↓↓↓

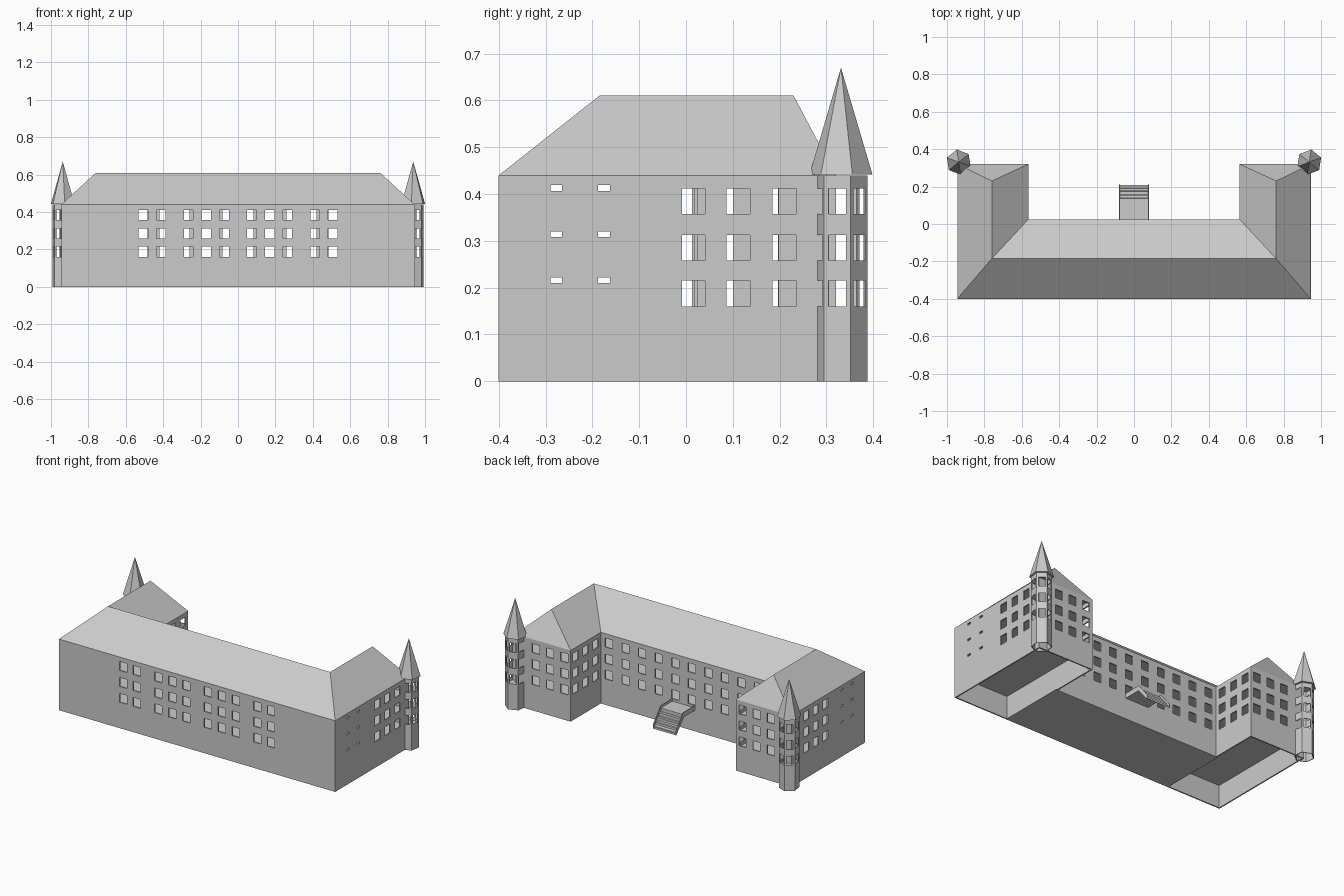
import bpy, bmesh, math
from mathutils import Vector

if "Cube" in bpy.data.objects:
    bpy.data.objects.remove(bpy.data.objects["Cube"])

stone = bpy.data.materials.new("grey stone")
stone.diffuse_color = (0.6, 0.6, 0.6, 1)
stone.use_nodes = True
stone.node_tree.nodes["Principled BSDF"].inputs["Base Color"].default_value = stone.diffuse_color

EAVE, RIDGE, FLOOR = 0.44, 0.61, 0.14
XO, XI, YF, YB, YW = 0.945, 0.565, -0.4, 0.025, 0.32   # outer/inner x, front, court, wing end
ROWS = [(0.16, 0.215), (0.258, 0.313), (0.357, 0.412)]  # window sills and heads
SLITS = [(0.21, 0.222), (0.308, 0.32), (0.407, 0.419)]


def make(name, bm):
    me = bpy.data.meshes.new(name)
    bm.to_mesh(me)
    bm.free()
    me.materials.append(stone)
    ob = bpy.data.objects.new(name, me)
    bpy.context.collection.objects.link(ob)
    return ob


def wall(bm, p, q, holes):
    """Flat wall from p to q (outside on the right hand), with (s0, s1, z0, z1) openings."""
    p, q = Vector(p), Vector(q)
    d, length = (q - p).normalized(), (q - p).length
    us = sorted({0, length, *[h[0] for h in holes], *[h[1] for h in holes]})
    zs = sorted({0, EAVE, *[h[2] for h in holes], *[h[3] for h in holes]})
    grid = {(i, j): bm.verts.new((*(p + d * u), z))
            for i, u in enumerate(us) for j, z in enumerate(zs)}
    for i in range(len(us) - 1):
        for j in range(len(zs) - 1):
            u, z = (us[i] + us[i + 1]) / 2, (zs[j] + zs[j + 1]) / 2
            if not any(a < u < b and c < z < e for a, b, c, e in holes):
                bm.faces.new([grid[k] for k in ((i, j), (i + 1, j), (i + 1, j + 1), (i, j + 1))])


def openings(centres, width=0.05, rows=ROWS):
    return [(c - width / 2, c + width / 2, a, b) for c in centres for a, b in rows]


def thicken(ob, t):
    m = ob.modifiers.new("thickness", "SOLIDIFY")
    m.thickness, m.offset = t, -1


def both(xs):
    return [s * x for x in xs for s in (-1, 1)]


def plane(bm, x0, x1, y0, y1, z):
    bm.faces.new([bm.verts.new(c) for c in ((x0, y0, z), (x0, y1, z), (x1, y1, z), (x1, y0, z))])


# Outer walls of the U-shaped house
bm = bmesh.new()
wall(bm, (-XO, YF), (XO, YF), openings([XO + x for x in both([.073, .169, .265, .412, .506])]))
wall(bm, (XI, YB), (-XI, YB), openings([XI + x for x in both([.057, .17, .283, .396, .51])]))
slits = openings([0.123, 0.225], 0.025, SLITS)
wall(bm, (XO, YF), (XO, YW), openings([0.416, 0.512, 0.61]) + slits)
wall(bm, (-XO, YW), (-XO, YF), openings([YW + .012, YW - .078, YW - .172])
     + openings([YW + .277, YW + .175], 0.025, SLITS))
inner = [0.05, 0.147, 0.245]
wall(bm, (XI, YW), (XI, YB), openings(inner))
wall(bm, (-XI, YB), (-XI, YW), openings(inner))
ends = [0.61, 0.706, 0.803]
wall(bm, (XO, YW), (XI, YW), openings([XO - x for x in ends]))
wall(bm, (-XI, YW), (-XO, YW), openings([x - XI for x in ends]))
thicken(make("house_walls", bm), 0.008)

# Storey floors, the cellar bottom and its two side walls
bm = bmesh.new()
e = 0.002
for z in (FLOOR, 0.24, 0.34, EAVE - e):
    plane(bm, -XO + e, XO - e, YF + e, YB - e, z)
    plane(bm, -XO + e, -XI - e, YB - e, YW - e, z)
    plane(bm, XI + e, XO - e, YB - e, YW - e, z)
plane(bm, -0.578, 0.578, YF + e, YB - e, 0)
for x in (-0.578, 0.578):
    bm.faces.new([bm.verts.new(c) for c in
                  ((x, YF + e, 0), (x, YW - e, 0), (x, YW - e, FLOOR), (x, YF + e, FLOOR))])
make("floors", bm)

# Hipped roof over main range and wings
bm = bmesh.new()
half = {"a": (XO, YF, EAVE), "b": (XO, YW, EAVE), "c": (XI, YW, EAVE), "d": (XI, YB, EAVE),
        "r": (0.76, -0.185, RIDGE), "s": (0.76, 0.23, RIDGE)}
R = {k: bm.verts.new(v) for k, v in half.items()}
L = {k: bm.verts.new((-v[0], v[1], v[2])) for k, v in half.items()}
bm.faces.new((L["a"], R["a"], R["r"], L["r"]))
bm.faces.new((R["d"], L["d"], L["r"], R["r"]))
for V in (R, L):
    for loop in ("absr", "cdrs", "bcs"):
        bm.faces.new([V[k] for k in loop])
bmesh.ops.recalc_face_normals(bm, faces=bm.faces)
make("house_roof", bm)


# Six-sided corner towers with pointed roofs
def hexagon(cx, cy, r, side):
    pts = [(cx + side * r * math.cos(math.radians(21 + 60 * k)),
            cy + r * math.sin(math.radians(21 + 60 * k))) for k in range(6)]
    return pts if side > 0 else pts[::-1]


for side, label in ((1, "right"), (-1, "left")):
    cx, cy = side * 0.937, 0.331
    ring = hexagon(cx, cy, 0.0577, side)
    bm = bmesh.new()
    for k in range(6):
        wall(bm, ring[k], ring[(k + 1) % 6], openings([0.0289], 0.038))
    thicken(make(label + "_tower_walls", bm), 0.004)
    bm = bmesh.new()
    bm.faces.new([bm.verts.new((x, y, FLOOR)) for x, y in reversed(ring)])
    make(label + "_tower_floor", bm)
    bm = bmesh.new()
    base = [bm.verts.new((x, y, EAVE + e)) for x, y in hexagon(cx, cy, 0.068, side)]
    apex = bm.verts.new((cx, cy, 0.67))
    bm.faces.new(base[::-1])
    for k in range(6):
        bm.faces.new((base[k], base[(k + 1) % 6], apex))
    make(label + "_tower_roof", bm)


# Courtyard landing with steps and low side rails
def extrude_profile(name, pts, x0, x1):
    bm = bmesh.new()
    f = bm.faces.new([bm.verts.new((x0, y, z)) for y, z in pts])
    out = bmesh.ops.extrude_face_region(bm, geom=[f])["geom"]
    bmesh.ops.translate(bm, vec=(x1 - x0, 0, 0), verts=[v for v in out if isinstance(v, bmesh.types.BMVert)])
    bmesh.ops.recalc_face_normals(bm, faces=bm.faces)
    make(name, bm)


steps = [(YB, 0.145), (0.137, 0.145)]
for k in range(4):
    z = 0.145 - 0.022 * (k + 1)
    steps += [(0.137 + 0.018 * k, z), (0.137 + 0.018 * (k + 1), z)]
steps += [(0.209, 0.045), (0.132, 0.13), (YB, 0.13)]
extrude_profile("court_steps", steps, -0.076, 0.076)
rail = [(YB, 0.13), (0.132, 0.13), (0.21, 0.045), (0.21, 0.07), (0.137, 0.16), (YB, 0.16)]
for x in (-0.08, 0.076):
    extrude_profile("step_rail", rail, x, x + 0.004)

↑↑↑

- **WORK ITEM**
Set out exactly, and only, the lines between the first line of the listing and the line containing "wall(bm, (-XO, YF), (XO, YF), openings([XO", counting both, while leaving every picture out.

- **RESPONSE TO THIS TASK**
import bpy, bmesh, math
from mathutils import Vector

if "Cube" in bpy.data.objects:
    bpy.data.objects.remove(bpy.data.objects["Cube"])

stone = bpy.data.materials.new("grey stone")
stone.diffuse_color = (0.6, 0.6, 0.6, 1)
stone.use_nodes = True
stone.node_tree.nodes["Principled BSDF"].inputs["Base Color"].default_value = stone.diffuse_color

EAVE, RIDGE, FLOOR = 0.44, 0.61, 0.14
XO, XI, YF, YB, YW = 0.945, 0.565, -0.4, 0.025, 0.32   # outer/inner x, front, court, wing end
ROWS = [(0.16, 0.215), (0.258, 0.313), (0.357, 0.412)]  # window sills and heads
SLITS = [(0.21, 0.222), (0.308, 0.32), (0.407, 0.419)]


def make(name, bm):
    me = bpy.data.meshes.new(name)
    bm.to_mesh(me)
    bm.free()
    me.materials.append(stone)
    ob = bpy.data.objects.new(name, me)
    bpy.context.collection.objects.link(ob)
    return ob


def wall(bm, p, q, holes):
    """Flat wall from p to q (outside on the right hand), with (s0, s1, z0, z1) openings."""
    p, q = Vector(p), Vector(q)
    d, length = (q - p).normalized(), (q - p).length
    us = sorted({0, length, *[h[0] for h in holes], *[h[1] for h in holes]})
    zs = sorted({0, EAVE, *[h[2] for h in holes], *[h[3] for h in holes]})
    grid = {(i, j): bm.verts.new((*(p + d * u), z))
            for i, u in enumerate(us) for j, z in enumerate(zs)}
    for i in range(len(us) - 1):
        for j in range(len(zs) - 1):
            u, z = (us[i] + us[i + 1]) / 2, (zs[j] + zs[j + 1]) / 2
            if not any(a < u < b and c < z < e for a, b, c, e in holes):
                bm.faces.new([grid[k] for k in ((i, j), (i + 1, j), (i + 1, j + 1), (i, j + 1))])


def openings(centres, width=0.05, rows=ROWS):
    return [(c - width / 2, c + width / 2, a, b) for c in centres for a, b in rows]


def thicken(ob, t):
    m = ob.modifiers.new("thickness", "SOLIDIFY")
    m.thickness, m.offset = t, -1


def both(xs):
    return [s * x for x in xs for s in (-1, 1)]


def plane(bm, x0, x1, y0, y1, z):
    bm.faces.new([bm.verts.new(c) for c in ((x0, y0, z), (x0, y1, z), (x1, y1, z), (x1, y0, z))])


# Outer walls of the U-shaped house
bm = bmesh.new()
wall(bm, (-XO, YF), (XO, YF), openings([XO + x for x in both([.073, .169, .265, .412, .506])]))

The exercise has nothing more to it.